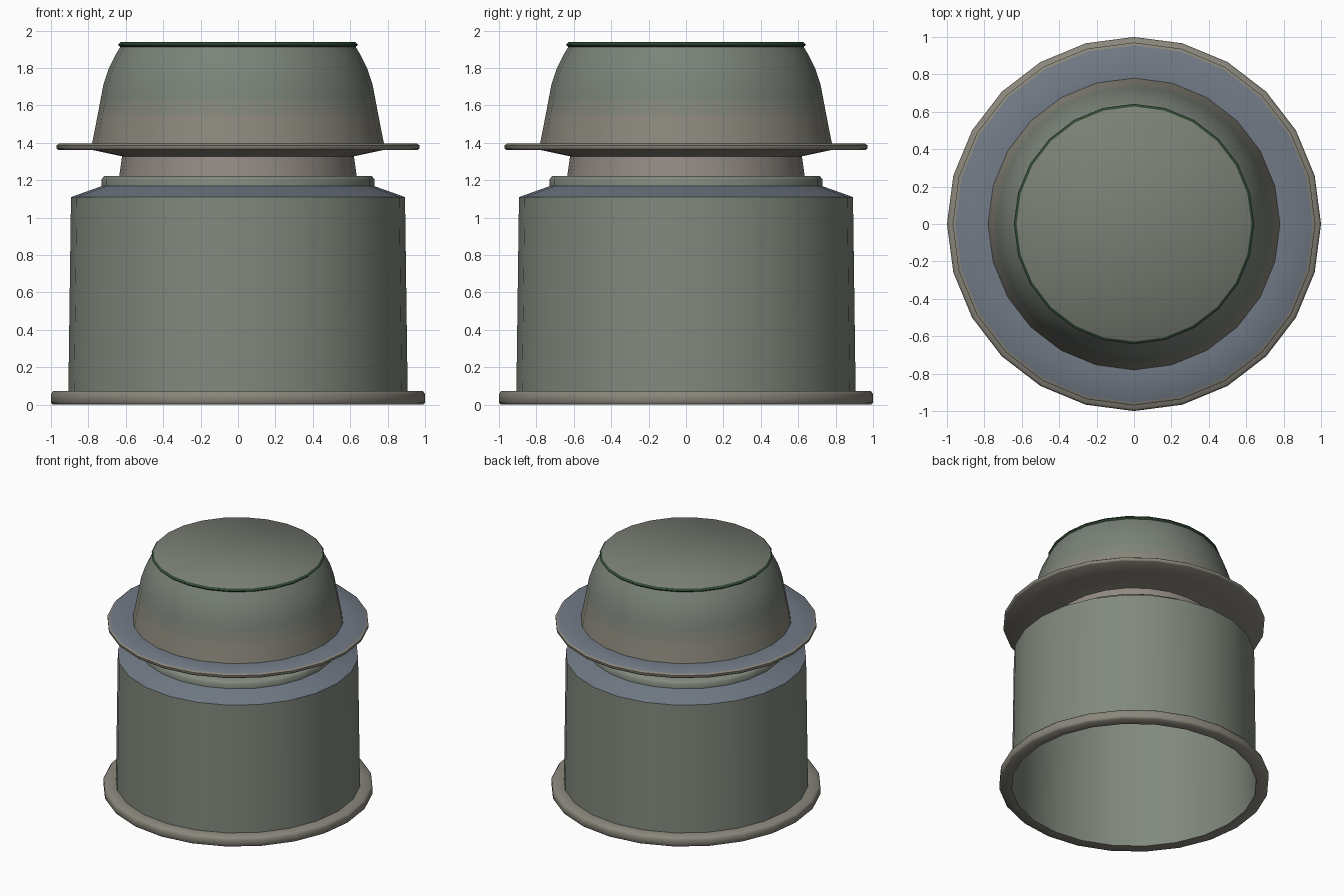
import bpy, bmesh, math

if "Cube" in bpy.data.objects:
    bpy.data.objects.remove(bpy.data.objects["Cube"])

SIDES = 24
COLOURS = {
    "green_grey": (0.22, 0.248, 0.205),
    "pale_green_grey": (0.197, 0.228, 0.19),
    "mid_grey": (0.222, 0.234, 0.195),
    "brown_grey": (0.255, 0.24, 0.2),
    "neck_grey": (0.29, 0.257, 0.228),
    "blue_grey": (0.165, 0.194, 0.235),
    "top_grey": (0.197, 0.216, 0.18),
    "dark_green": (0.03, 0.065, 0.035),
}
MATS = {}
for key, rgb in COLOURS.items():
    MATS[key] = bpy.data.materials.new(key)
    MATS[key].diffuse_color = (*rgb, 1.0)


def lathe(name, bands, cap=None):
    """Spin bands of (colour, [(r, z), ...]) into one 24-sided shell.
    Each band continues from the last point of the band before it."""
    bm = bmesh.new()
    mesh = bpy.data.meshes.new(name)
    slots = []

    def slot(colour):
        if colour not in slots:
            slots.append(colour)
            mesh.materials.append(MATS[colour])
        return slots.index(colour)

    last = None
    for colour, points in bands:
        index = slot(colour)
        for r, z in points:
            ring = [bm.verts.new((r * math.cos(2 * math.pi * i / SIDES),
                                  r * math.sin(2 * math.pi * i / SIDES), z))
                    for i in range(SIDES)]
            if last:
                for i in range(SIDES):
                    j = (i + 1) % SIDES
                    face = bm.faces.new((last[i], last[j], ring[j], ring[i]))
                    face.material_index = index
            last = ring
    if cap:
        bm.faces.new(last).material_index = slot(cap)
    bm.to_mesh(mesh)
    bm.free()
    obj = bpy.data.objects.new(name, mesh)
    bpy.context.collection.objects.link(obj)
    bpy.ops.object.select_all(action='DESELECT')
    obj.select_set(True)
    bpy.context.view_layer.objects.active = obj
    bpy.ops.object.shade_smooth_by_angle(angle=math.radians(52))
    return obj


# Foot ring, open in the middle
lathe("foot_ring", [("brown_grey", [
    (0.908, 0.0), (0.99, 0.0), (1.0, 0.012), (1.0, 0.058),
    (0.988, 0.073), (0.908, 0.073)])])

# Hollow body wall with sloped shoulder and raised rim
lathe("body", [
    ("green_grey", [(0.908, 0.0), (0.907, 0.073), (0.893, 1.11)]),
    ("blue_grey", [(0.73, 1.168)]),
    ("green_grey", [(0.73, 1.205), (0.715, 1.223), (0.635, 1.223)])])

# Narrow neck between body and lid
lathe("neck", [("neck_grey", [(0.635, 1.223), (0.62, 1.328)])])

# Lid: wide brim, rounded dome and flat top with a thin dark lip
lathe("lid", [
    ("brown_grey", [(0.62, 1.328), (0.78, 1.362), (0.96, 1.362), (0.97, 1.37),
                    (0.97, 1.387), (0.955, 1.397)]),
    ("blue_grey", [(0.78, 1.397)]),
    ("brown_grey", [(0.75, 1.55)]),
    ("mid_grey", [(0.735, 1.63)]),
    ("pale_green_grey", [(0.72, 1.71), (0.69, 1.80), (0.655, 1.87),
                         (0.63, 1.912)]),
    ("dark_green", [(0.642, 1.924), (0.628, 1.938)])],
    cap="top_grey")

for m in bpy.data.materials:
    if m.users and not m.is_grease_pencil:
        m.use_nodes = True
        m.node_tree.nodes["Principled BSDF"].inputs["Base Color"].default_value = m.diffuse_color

[Exercise aim]: Copy exactly the line containing "# Narrow neck between body and lid" and each line after it through the end of the records above.

[Response to the exercise]:
# Narrow neck between body and lid
lathe("neck", [("neck_grey", [(0.635, 1.223), (0.62, 1.328)])])

# Lid: wide brim, rounded dome and flat top with a thin dark lip
lathe("lid", [
    ("brown_grey", [(0.62, 1.328), (0.78, 1.362), (0.96, 1.362), (0.97, 1.37),
                    (0.97, 1.387), (0.955, 1.397)]),
    ("blue_grey", [(0.78, 1.397)]),
    ("brown_grey", [(0.75, 1.55)]),
    ("mid_grey", [(0.735, 1.63)]),
    ("pale_green_grey", [(0.72, 1.71), (0.69, 1.80), (0.655, 1.87),
                         (0.63, 1.912)]),
    ("dark_green", [(0.642, 1.924), (0.628, 1.938)])],
    cap="top_grey")

for m in bpy.data.materials:
    if m.users and not m.is_grease_pencil:
        m.use_nodes = True
        m.node_tree.nodes["Principled BSDF"].inputs["Base Color"].default_value = m.diffuse_color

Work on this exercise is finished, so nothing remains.